Start of Entries supplied
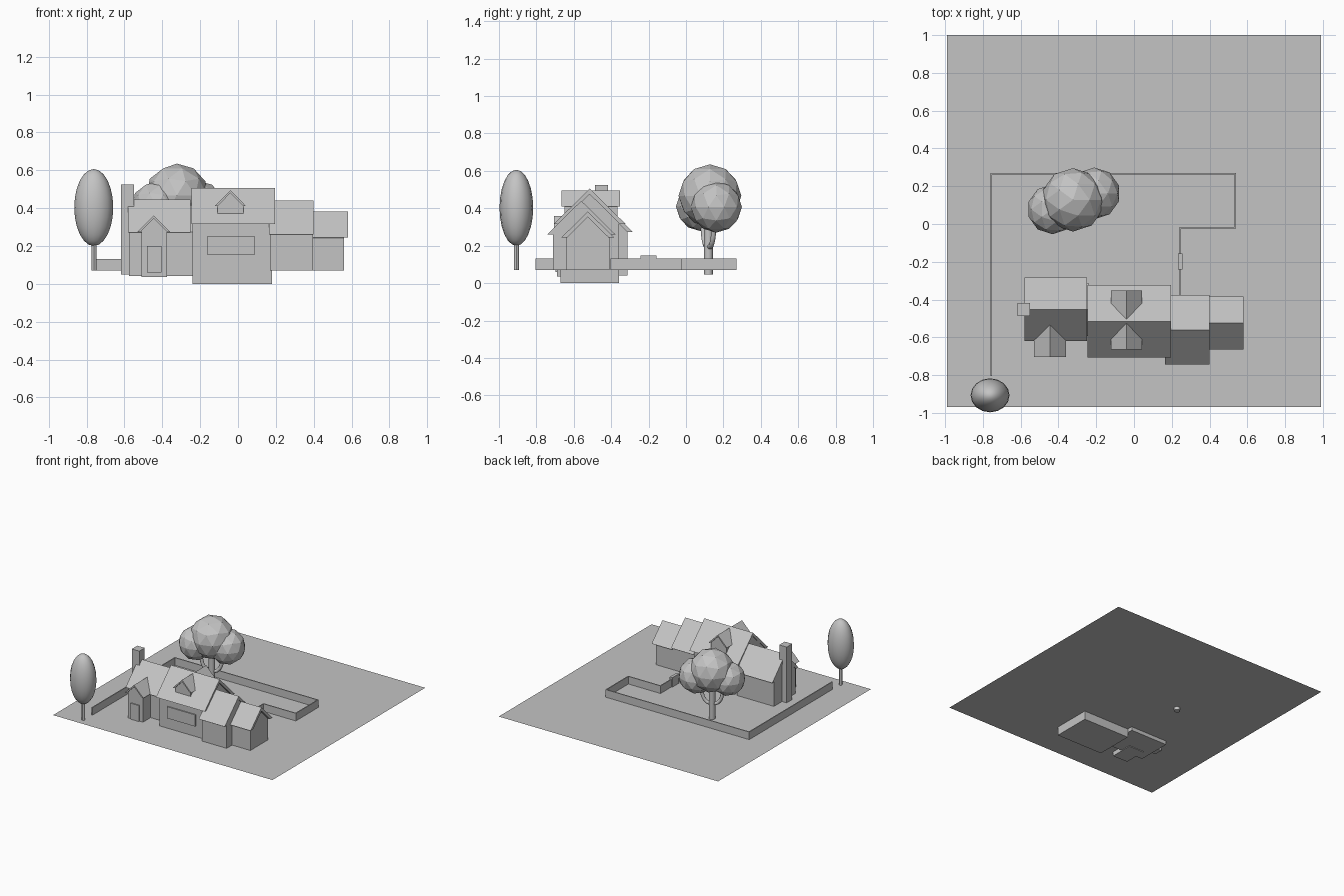
import bpy
import bmesh
from mathutils import Vector

cube = bpy.data.objects.get("Cube")
if cube:
    bpy.data.objects.remove(cube, do_unlink=True)

grey = bpy.data.materials.new("plain_grey")
grey.use_nodes = True
grey.diffuse_color = (0.55, 0.55, 0.55, 1)
grey.node_tree.nodes["Principled BSDF"].inputs["Base Color"].default_value = grey.diffuse_color

GROUND = 0.07


def add(name, bm):
    mesh = bpy.data.meshes.new(name)
    bmesh.ops.recalc_face_normals(bm, faces=bm.faces)
    bm.to_mesh(mesh)
    bm.free()
    mesh.materials.append(grey)
    obj = bpy.data.objects.new(name, mesh)
    bpy.context.collection.objects.link(obj)
    return obj


def prism(name, axis, profile, start, end):
    """Extrude a (side, height) profile along the x or y axis."""
    bm = bmesh.new()
    put = (lambda s, a, h: (a, s, h)) if axis == "x" else (lambda s, a, h: (s, a, h))
    face = bm.faces.new([bm.verts.new(put(s, start, h)) for s, h in profile])
    new = bmesh.ops.extrude_face_region(bm, geom=[face])["geom"]
    verts = [v for v in new if isinstance(v, bmesh.types.BMVert)]
    shift = Vector(put(0, end - start, 0))
    bmesh.ops.translate(bm, verts=verts, vec=shift)
    return add(name, bm)


def box(name, xs, ys, zs):
    return prism(name, "x", [(ys[0], zs[0]), (ys[1], zs[0]), (ys[1], zs[1]), (ys[0], zs[1])], *xs)


def gable_roof(name, axis, mid, half, ridge, eave, span, t=0.03):
    inset = t * half / (ridge - eave)
    profile = [(mid - half, eave), (mid, ridge), (mid + half, eave),
               (mid + half - inset, eave), (mid, ridge - t), (mid - half + inset, eave)]
    return prism(name, axis, profile, *span)


def gable_walls(name, axis, mid, half, ridge, slope, base, span):
    top = ridge - half * slope
    profile = [(mid - half, base), (mid - half, top), (mid, ridge), (mid + half, top), (mid + half, base)]
    return prism(name, axis, profile, *span)


def tube(name, points, radius):
    curve = bpy.data.curves.new(name, "CURVE")
    curve.dimensions = "3D"
    curve.bevel_depth = radius
    curve.bevel_resolution = 2
    curve.use_fill_caps = True
    curve.resolution_u = 6
    spline = curve.splines.new("BEZIER")
    spline.bezier_points.add(len(points) - 1)
    for bp, co in zip(spline.bezier_points, points):
        bp.co = co
        bp.handle_left_type = bp.handle_right_type = "AUTO"
    curve.materials.append(grey)
    bpy.context.collection.objects.link(bpy.data.objects.new(name, curve))


def trunk(name, x, y, z0, z1, radius):
    bpy.ops.mesh.primitive_cylinder_add(vertices=12, radius=radius, depth=z1 - z0, location=(x, y, (z0 + z1) / 2))
    finish(name, True)


def finish(name, smooth):
    obj = bpy.context.object
    obj.name = name
    obj.data.materials.append(grey)
    if smooth:
        bpy.ops.object.shade_smooth_by_angle()


# Flat lawn
bm = bmesh.new()
bm.faces.new([bm.verts.new((x, y, GROUND)) for x, y in ((-0.99, -0.97), (0.99, -0.97), (0.99, 1), (-0.99, 1))])
add("lawn", bm)

# House wings: name, ridge y, roof half depth, ridge z, eave z, roof x, wall half depth, base, wall x
wings = [
    ("main", -0.515, 0.193, 0.505, 0.315, (-0.245, 0.195), 0.157, 0.0, (-0.24, 0.18)),
    ("left_wing", -0.452, 0.168, 0.445, 0.272, (-0.58, -0.25), 0.14, 0.04, (-0.575, -0.24)),
    ("right_wing", -0.56, 0.183, 0.44, 0.26, (0.165, 0.40), 0.15, GROUND, (0.17, 0.395)),
    ("end_wing", -0.525, 0.14, 0.383, 0.245, (0.395, 0.58), 0.115, GROUND, (0.39, 0.56)),
]
for name, mid, half, ridge, eave, roof_x, wall_half, base, wall_x in wings:
    gable_roof(name + "_roof", "x", mid, half, ridge, eave, roof_x)
    gable_walls(name + "_walls", "x", mid, wall_half, ridge - 0.028, (ridge - eave) / half, base, wall_x)

# Dormers on both slopes of the main roof
for name, wall_y, roof_y in (("front", -0.65, -0.665), ("back", -0.365, -0.352)):
    gable_roof(name + "_dormer_roof", "y", -0.04, 0.083, 0.495, 0.41, (roof_y, -0.515), 0.015)
    gable_walls(name + "_dormer_walls", "y", -0.04, 0.068, 0.482, 1.0, 0.34, (wall_y, -0.515))

# Entrance porch and door
gable_roof("porch_roof", "y", -0.445, 0.085, 0.36, 0.275, (-0.705, -0.5), 0.015)
gable_walls("porch_walls", "y", -0.443, 0.068, 0.347, 1.0, 0.035, (-0.69, -0.5))
box("front_door", (-0.48, -0.405), (-0.699, -0.69), (0.06, 0.2))

# Front window and chimney
box("front_window", (-0.165, 0.09), (-0.681, -0.672), (0.155, 0.25))
box("chimney", (-0.617, -0.55), (-0.487, -0.417), (0.05, 0.525))

# Garden wall around the back, with a gate
path = [(-0.755, -0.8), (-0.755, 0.265), (0.535, 0.265), (0.535, -0.02), (0.245, -0.02), (0.245, -0.4)]
for (ax, ay), (bx, by) in zip(path, path[1:]):
    box("garden_wall", (min(ax, bx) - 0.004, max(ax, bx) + 0.004),
        (min(ay, by) - 0.004, max(ay, by) + 0.004), (GROUND, 0.132))
box("garden_gate", (0.233, 0.257), (-0.242, -0.157), (GROUND, 0.147))

# Slender tree
trunk("slender_trunk", -0.76, -0.907, GROUND, 0.25, 0.013)
bpy.ops.mesh.primitive_uv_sphere_add(segments=16, ring_count=12, radius=1, location=(-0.762, -0.907, 0.403))
bpy.context.object.scale = (0.103, 0.09, 0.203)
finish("slender_crown", True)

# Broad tree with three faceted crowns
trunk("broad_trunk", -0.32, 0.12, 0.045, 0.35, 0.024)
for name, centre, radius in (("middle_crown", (-0.323, 0.128, 0.467), 0.168),
                             ("left_crown", (-0.21, 0.162, 0.407), 0.137),
                             ("right_crown", (-0.432, 0.078, 0.41), 0.132)):
    bpy.ops.mesh.primitive_ico_sphere_add(subdivisions=2, radius=radius, location=centre)
    finish(name, False)
for name, ex, ey in (("left_branch", -0.235, 0.152), ("right_branch", -0.405, 0.088)):
    tube(name, [(-0.32, 0.12, 0.19), ((ex - 0.32) / 2, (ey + 0.12) / 2, 0.205), (ex, ey, 0.32)], 0.014)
End of Entries supplied
* [Task directions]: Please print the entries shown above again, exactly, and skip the pictures.

* [Exercise response]:
import bpy
import bmesh
from mathutils import Vector

cube = bpy.data.objects.get("Cube")
if cube:
    bpy.data.objects.remove(cube, do_unlink=True)

grey = bpy.data.materials.new("plain_grey")
grey.use_nodes = True
grey.diffuse_color = (0.55, 0.55, 0.55, 1)
grey.node_tree.nodes["Principled BSDF"].inputs["Base Color"].default_value = grey.diffuse_color

GROUND = 0.07


def add(name, bm):
    mesh = bpy.data.meshes.new(name)
    bmesh.ops.recalc_face_normals(bm, faces=bm.faces)
    bm.to_mesh(mesh)
    bm.free()
    mesh.materials.append(grey)
    obj = bpy.data.objects.new(name, mesh)
    bpy.context.collection.objects.link(obj)
    return obj


def prism(name, axis, profile, start, end):
    """Extrude a (side, height) profile along the x or y axis."""
    bm = bmesh.new()
    put = (lambda s, a, h: (a, s, h)) if axis == "x" else (lambda s, a, h: (s, a, h))
    face = bm.faces.new([bm.verts.new(put(s, start, h)) for s, h in profile])
    new = bmesh.ops.extrude_face_region(bm, geom=[face])["geom"]
    verts = [v for v in new if isinstance(v, bmesh.types.BMVert)]
    shift = Vector(put(0, end - start, 0))
    bmesh.ops.translate(bm, verts=verts, vec=shift)
    return add(name, bm)


def box(name, xs, ys, zs):
    return prism(name, "x", [(ys[0], zs[0]), (ys[1], zs[0]), (ys[1], zs[1]), (ys[0], zs[1])], *xs)


def gable_roof(name, axis, mid, half, ridge, eave, span, t=0.03):
    inset = t * half / (ridge - eave)
    profile = [(mid - half, eave), (mid, ridge), (mid + half, eave),
               (mid + half - inset, eave), (mid, ridge - t), (mid - half + inset, eave)]
    return prism(name, axis, profile, *span)


def gable_walls(name, axis, mid, half, ridge, slope, base, span):
    top = ridge - half * slope
    profile = [(mid - half, base), (mid - half, top), (mid, ridge), (mid + half, top), (mid + half, base)]
    return prism(name, axis, profile, *span)


def tube(name, points, radius):
    curve = bpy.data.curves.new(name, "CURVE")
    curve.dimensions = "3D"
    curve.bevel_depth = radius
    curve.bevel_resolution = 2
    curve.use_fill_caps = True
    curve.resolution_u = 6
    spline = curve.splines.new("BEZIER")
    spline.bezier_points.add(len(points) - 1)
    for bp, co in zip(spline.bezier_points, points):
        bp.co = co
        bp.handle_left_type = bp.handle_right_type = "AUTO"
    curve.materials.append(grey)
    bpy.context.collection.objects.link(bpy.data.objects.new(name, curve))


def trunk(name, x, y, z0, z1, radius):
    bpy.ops.mesh.primitive_cylinder_add(vertices=12, radius=radius, depth=z1 - z0, location=(x, y, (z0 + z1) / 2))
    finish(name, True)


def finish(name, smooth):
    obj = bpy.context.object
    obj.name = name
    obj.data.materials.append(grey)
    if smooth:
        bpy.ops.object.shade_smooth_by_angle()


# Flat lawn
bm = bmesh.new()
bm.faces.new([bm.verts.new((x, y, GROUND)) for x, y in ((-0.99, -0.97), (0.99, -0.97), (0.99, 1), (-0.99, 1))])
add("lawn", bm)

# House wings: name, ridge y, roof half depth, ridge z, eave z, roof x, wall half depth, base, wall x
wings = [
    ("main", -0.515, 0.193, 0.505, 0.315, (-0.245, 0.195), 0.157, 0.0, (-0.24, 0.18)),
    ("left_wing", -0.452, 0.168, 0.445, 0.272, (-0.58, -0.25), 0.14, 0.04, (-0.575, -0.24)),
    ("right_wing", -0.56, 0.183, 0.44, 0.26, (0.165, 0.40), 0.15, GROUND, (0.17, 0.395)),
    ("end_wing", -0.525, 0.14, 0.383, 0.245, (0.395, 0.58), 0.115, GROUND, (0.39, 0.56)),
]
for name, mid, half, ridge, eave, roof_x, wall_half, base, wall_x in wings:
    gable_roof(name + "_roof", "x", mid, half, ridge, eave, roof_x)
    gable_walls(name + "_walls", "x", mid, wall_half, ridge - 0.028, (ridge - eave) / half, base, wall_x)

# Dormers on both slopes of the main roof
for name, wall_y, roof_y in (("front", -0.65, -0.665), ("back", -0.365, -0.352)):
    gable_roof(name + "_dormer_roof", "y", -0.04, 0.083, 0.495, 0.41, (roof_y, -0.515), 0.015)
    gable_walls(name + "_dormer_walls", "y", -0.04, 0.068, 0.482, 1.0, 0.34, (wall_y, -0.515))

# Entrance porch and door
gable_roof("porch_roof", "y", -0.445, 0.085, 0.36, 0.275, (-0.705, -0.5), 0.015)
gable_walls("porch_walls", "y", -0.443, 0.068, 0.347, 1.0, 0.035, (-0.69, -0.5))
box("front_door", (-0.48, -0.405), (-0.699, -0.69), (0.06, 0.2))

# Front window and chimney
box("front_window", (-0.165, 0.09), (-0.681, -0.672), (0.155, 0.25))
box("chimney", (-0.617, -0.55), (-0.487, -0.417), (0.05, 0.525))

# Garden wall around the back, with a gate
path = [(-0.755, -0.8), (-0.755, 0.265), (0.535, 0.265), (0.535, -0.02), (0.245, -0.02), (0.245, -0.4)]
for (ax, ay), (bx, by) in zip(path, path[1:]):
    box("garden_wall", (min(ax, bx) - 0.004, max(ax, bx) + 0.004),
        (min(ay, by) - 0.004, max(ay, by) + 0.004), (GROUND, 0.132))
box("garden_gate", (0.233, 0.257), (-0.242, -0.157), (GROUND, 0.147))

# Slender tree
trunk("slender_trunk", -0.76, -0.907, GROUND, 0.25, 0.013)
bpy.ops.mesh.primitive_uv_sphere_add(segments=16, ring_count=12, radius=1, location=(-0.762, -0.907, 0.403))
bpy.context.object.scale = (0.103, 0.09, 0.203)
finish("slender_crown", True)

# Broad tree with three faceted crowns
trunk("broad_trunk", -0.32, 0.12, 0.045, 0.35, 0.024)
for name, centre, radius in (("middle_crown", (-0.323, 0.128, 0.467), 0.168),
                             ("left_crown", (-0.21, 0.162, 0.407), 0.137),
                             ("right_crown", (-0.432, 0.078, 0.41), 0.132)):
    bpy.ops.mesh.primitive_ico_sphere_add(subdivisions=2, radius=radius, location=centre)
    finish(name, False)
for name, ex, ey in (("left_branch", -0.235, 0.152), ("right_branch", -0.405, 0.088)):
    tube(name, [(-0.32, 0.12, 0.19), ((ex - 0.32) / 2, (ey + 0.12) / 2, 0.205), (ex, ey, 0.32)], 0.014)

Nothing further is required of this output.